Silver Spring, Maryland, United States …. [Mark A. Kellner/ANN]
The 25 million people worldwide who use the weekly Adult Bible Study Guide lessons produced by the Seventh-day Adventist Church have a new, online ally: a Web site that provides each weekly lesson, teacher’s notes and other aids.
Although the lessons have been available online for many years via SSNet.org, a private Web site that operates with permission to use the copyrighted materials, the new Web site, http://absg.adventist.org, is the first official site for the study guides, which celebrated its 150th anniversary celebrated last year (see ANN, Sept. 30, 2003).
“We want to make the quarterly more accessible, and reach as many people as we can,” says Clifford Goldstein, who is completing his fifth year as editor of the global publication. “The more access people have to the quarterly, the better it is.”
Adds Larie Gray, editorial assistant for the department, the new Web site is also designed to make a systematic program of Bible studies available to people outside the church who want to study the scriptures.
“There are people who say they don’t know how to study the Bible,” Gray says. “We want to let [non-church members] know the lessons are there.
I know that reading the lessons helped me understand the Bible, and it still does.”
Gray says the site contains links to additional resources for students and teachers, with more planned. The added study notes and other items are a response to calls and e-mails received requesting such aids, she adds.
The quarterly lessons cover a range of Bible topics and themes. The

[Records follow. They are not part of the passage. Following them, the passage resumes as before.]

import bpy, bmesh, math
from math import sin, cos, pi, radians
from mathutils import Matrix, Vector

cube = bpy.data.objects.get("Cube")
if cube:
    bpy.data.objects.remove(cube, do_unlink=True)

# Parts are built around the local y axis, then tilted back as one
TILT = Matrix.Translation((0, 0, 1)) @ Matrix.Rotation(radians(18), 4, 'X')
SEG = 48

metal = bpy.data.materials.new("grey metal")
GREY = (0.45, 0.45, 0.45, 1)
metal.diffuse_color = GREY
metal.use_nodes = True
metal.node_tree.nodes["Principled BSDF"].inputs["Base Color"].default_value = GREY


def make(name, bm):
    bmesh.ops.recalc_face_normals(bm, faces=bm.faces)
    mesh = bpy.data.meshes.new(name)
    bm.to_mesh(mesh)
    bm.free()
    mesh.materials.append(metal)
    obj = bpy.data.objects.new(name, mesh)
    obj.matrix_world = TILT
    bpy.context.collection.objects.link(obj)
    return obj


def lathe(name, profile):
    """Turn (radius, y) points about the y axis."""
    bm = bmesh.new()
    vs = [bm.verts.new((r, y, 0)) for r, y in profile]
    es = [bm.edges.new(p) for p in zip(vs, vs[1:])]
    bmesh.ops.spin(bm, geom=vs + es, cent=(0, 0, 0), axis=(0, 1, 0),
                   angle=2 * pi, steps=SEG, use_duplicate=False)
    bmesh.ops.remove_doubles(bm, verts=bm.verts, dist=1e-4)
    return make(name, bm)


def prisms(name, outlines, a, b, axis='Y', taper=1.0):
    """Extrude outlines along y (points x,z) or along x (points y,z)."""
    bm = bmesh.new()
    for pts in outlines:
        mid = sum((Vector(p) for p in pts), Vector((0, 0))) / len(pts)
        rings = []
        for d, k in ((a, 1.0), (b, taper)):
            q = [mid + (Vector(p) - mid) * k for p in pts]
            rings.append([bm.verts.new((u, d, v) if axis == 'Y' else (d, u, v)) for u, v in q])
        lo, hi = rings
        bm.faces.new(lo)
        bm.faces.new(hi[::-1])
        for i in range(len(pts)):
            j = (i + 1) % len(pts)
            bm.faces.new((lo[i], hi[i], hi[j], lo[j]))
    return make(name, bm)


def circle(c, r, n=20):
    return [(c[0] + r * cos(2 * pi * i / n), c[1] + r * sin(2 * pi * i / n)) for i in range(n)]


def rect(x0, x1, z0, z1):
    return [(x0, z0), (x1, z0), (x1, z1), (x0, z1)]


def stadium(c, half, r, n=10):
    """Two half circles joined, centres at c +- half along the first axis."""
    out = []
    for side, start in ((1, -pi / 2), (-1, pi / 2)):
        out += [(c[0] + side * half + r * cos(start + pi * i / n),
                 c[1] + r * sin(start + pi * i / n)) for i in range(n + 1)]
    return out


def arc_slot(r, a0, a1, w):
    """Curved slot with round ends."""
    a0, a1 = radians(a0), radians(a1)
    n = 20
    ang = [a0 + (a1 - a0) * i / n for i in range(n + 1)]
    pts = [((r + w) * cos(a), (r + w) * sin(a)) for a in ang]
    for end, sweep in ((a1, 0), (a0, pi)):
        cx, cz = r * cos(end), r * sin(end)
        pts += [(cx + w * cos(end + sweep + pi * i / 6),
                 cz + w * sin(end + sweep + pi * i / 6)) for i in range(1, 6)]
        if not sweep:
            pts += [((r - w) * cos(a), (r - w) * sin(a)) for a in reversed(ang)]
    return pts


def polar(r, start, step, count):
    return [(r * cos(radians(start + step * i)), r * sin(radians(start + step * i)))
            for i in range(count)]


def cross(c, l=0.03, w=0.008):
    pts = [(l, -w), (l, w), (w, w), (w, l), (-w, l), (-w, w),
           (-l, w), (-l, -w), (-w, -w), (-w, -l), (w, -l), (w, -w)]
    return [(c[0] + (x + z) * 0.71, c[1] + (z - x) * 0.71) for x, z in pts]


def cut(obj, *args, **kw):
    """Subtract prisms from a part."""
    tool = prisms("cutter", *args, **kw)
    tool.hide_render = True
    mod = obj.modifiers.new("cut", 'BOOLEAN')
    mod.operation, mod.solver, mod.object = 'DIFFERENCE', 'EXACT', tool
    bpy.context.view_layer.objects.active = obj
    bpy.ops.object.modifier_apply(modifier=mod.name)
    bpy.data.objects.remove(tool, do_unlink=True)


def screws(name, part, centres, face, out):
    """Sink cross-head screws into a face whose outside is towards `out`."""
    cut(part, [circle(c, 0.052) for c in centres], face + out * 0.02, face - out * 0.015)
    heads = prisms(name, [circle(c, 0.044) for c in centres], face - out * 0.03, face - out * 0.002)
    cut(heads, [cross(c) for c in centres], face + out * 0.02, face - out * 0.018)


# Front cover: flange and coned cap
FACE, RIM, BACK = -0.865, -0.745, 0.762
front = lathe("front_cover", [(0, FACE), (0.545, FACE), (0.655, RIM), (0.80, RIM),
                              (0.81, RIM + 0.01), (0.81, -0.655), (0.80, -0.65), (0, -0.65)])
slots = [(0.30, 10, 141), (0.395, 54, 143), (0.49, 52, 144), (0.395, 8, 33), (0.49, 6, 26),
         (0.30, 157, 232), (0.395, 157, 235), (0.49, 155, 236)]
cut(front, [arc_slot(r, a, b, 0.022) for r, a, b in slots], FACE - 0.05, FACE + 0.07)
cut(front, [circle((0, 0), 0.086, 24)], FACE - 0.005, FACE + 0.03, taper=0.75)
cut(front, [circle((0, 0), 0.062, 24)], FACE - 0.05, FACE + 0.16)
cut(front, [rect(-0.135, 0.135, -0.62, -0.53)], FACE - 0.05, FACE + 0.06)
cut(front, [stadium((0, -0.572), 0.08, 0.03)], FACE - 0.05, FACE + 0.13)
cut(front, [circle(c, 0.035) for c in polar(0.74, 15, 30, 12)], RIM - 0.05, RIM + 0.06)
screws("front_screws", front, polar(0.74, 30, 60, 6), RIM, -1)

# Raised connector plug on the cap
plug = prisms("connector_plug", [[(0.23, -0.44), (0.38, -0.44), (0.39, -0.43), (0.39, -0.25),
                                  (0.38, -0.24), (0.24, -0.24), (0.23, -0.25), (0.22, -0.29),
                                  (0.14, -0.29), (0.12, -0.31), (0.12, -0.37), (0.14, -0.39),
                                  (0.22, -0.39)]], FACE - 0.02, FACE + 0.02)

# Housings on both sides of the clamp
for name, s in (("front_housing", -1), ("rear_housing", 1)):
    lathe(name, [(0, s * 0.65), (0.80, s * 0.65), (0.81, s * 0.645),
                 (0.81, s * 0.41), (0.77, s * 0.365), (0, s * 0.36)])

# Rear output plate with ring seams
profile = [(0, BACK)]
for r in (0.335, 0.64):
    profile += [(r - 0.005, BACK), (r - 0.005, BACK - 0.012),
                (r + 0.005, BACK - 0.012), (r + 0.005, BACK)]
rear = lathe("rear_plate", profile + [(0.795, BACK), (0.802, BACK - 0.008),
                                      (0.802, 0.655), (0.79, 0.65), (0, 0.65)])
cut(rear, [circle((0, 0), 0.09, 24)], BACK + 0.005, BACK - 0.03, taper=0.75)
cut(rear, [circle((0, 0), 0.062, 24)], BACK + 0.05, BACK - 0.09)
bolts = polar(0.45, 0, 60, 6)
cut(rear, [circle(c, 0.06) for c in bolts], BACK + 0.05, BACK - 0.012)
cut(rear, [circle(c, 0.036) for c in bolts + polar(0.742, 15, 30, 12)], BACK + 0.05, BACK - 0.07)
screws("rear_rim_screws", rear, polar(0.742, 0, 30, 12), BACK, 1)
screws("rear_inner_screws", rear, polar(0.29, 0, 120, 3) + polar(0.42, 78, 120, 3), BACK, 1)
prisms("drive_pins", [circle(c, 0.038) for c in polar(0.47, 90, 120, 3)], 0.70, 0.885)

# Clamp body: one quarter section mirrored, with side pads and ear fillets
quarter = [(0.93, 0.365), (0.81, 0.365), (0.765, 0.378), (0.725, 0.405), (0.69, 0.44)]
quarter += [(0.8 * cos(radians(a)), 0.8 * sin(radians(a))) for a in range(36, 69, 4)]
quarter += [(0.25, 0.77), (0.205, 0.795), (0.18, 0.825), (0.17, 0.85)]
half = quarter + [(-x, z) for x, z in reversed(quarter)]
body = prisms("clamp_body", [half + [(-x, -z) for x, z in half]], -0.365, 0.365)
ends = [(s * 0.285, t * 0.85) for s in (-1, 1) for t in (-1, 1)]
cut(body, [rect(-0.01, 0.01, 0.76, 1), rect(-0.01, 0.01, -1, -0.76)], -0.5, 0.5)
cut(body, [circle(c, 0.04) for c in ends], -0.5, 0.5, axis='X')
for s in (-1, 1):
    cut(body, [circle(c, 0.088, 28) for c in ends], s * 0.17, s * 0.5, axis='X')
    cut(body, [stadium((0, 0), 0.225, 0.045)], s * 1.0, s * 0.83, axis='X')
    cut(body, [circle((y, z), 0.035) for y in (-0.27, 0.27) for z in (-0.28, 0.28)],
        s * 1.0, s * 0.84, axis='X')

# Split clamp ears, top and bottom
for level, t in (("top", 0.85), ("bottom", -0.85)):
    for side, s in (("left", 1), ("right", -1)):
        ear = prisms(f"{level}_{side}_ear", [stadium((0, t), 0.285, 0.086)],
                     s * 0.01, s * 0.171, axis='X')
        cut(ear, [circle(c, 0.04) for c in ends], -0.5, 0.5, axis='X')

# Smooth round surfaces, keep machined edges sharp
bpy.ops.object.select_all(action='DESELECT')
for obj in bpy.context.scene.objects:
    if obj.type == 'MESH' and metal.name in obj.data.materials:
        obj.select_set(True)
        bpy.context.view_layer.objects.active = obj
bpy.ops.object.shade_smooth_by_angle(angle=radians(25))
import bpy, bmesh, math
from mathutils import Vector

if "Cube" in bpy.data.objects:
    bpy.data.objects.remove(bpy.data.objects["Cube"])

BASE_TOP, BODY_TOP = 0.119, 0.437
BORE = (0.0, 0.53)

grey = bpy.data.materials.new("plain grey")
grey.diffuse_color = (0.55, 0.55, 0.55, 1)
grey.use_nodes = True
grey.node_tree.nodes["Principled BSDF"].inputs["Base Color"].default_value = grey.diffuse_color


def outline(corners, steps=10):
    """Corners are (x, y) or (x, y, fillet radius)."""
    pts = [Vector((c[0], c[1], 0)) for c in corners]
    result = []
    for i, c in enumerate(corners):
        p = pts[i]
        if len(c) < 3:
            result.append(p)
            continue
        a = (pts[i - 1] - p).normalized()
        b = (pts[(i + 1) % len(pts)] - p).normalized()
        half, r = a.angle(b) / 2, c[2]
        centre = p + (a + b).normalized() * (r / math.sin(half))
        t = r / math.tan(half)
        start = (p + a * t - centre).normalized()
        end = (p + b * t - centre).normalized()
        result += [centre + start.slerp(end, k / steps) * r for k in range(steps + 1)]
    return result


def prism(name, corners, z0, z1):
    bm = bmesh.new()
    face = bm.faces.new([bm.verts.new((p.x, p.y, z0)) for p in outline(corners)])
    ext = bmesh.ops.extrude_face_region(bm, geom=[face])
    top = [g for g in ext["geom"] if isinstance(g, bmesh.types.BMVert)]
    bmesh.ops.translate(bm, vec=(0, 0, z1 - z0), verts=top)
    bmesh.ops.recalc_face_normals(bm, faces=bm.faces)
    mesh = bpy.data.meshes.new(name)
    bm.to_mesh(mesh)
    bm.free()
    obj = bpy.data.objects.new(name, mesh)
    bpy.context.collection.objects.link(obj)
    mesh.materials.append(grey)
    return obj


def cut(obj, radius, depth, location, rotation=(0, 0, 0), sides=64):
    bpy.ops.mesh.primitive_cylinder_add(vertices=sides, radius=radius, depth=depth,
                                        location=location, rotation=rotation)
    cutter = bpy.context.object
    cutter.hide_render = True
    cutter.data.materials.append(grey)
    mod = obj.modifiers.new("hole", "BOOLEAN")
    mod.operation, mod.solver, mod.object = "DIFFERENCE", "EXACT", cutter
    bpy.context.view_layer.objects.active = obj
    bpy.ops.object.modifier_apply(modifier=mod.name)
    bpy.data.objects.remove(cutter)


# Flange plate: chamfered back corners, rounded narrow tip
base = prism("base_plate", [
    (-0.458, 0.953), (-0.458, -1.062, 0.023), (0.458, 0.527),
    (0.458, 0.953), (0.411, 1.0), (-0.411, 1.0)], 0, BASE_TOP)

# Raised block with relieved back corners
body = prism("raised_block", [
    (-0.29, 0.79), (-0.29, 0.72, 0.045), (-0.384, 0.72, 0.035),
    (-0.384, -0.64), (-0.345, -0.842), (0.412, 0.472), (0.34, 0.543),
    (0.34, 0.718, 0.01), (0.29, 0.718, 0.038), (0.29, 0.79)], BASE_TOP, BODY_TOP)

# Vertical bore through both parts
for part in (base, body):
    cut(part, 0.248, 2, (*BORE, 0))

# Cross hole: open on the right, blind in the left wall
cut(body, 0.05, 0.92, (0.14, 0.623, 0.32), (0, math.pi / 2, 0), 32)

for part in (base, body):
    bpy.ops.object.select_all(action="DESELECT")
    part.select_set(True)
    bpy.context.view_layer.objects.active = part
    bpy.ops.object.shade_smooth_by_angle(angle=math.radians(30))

2004 calendar year ends with a study of the book of Daniel, whose prophetic message is of relevance to today’s believers, according to lesson author Dr. Gerhard Pfandl, an associate director of the church’s Biblical Research Institute. In 2004, topics have included the Gospel of John, the book of Isaiah and “Religion in Relationships.”
Approximately 500,000 copies of each quarterly are printed and sold in North America by Pacific Press, a Seventh-day Adventist Church publishing house in Nampa, Idaho, Goldstein says. Millions more are translated into more than 100 languages in countries around the world.
Copyright © 2004 by Adventist News Network.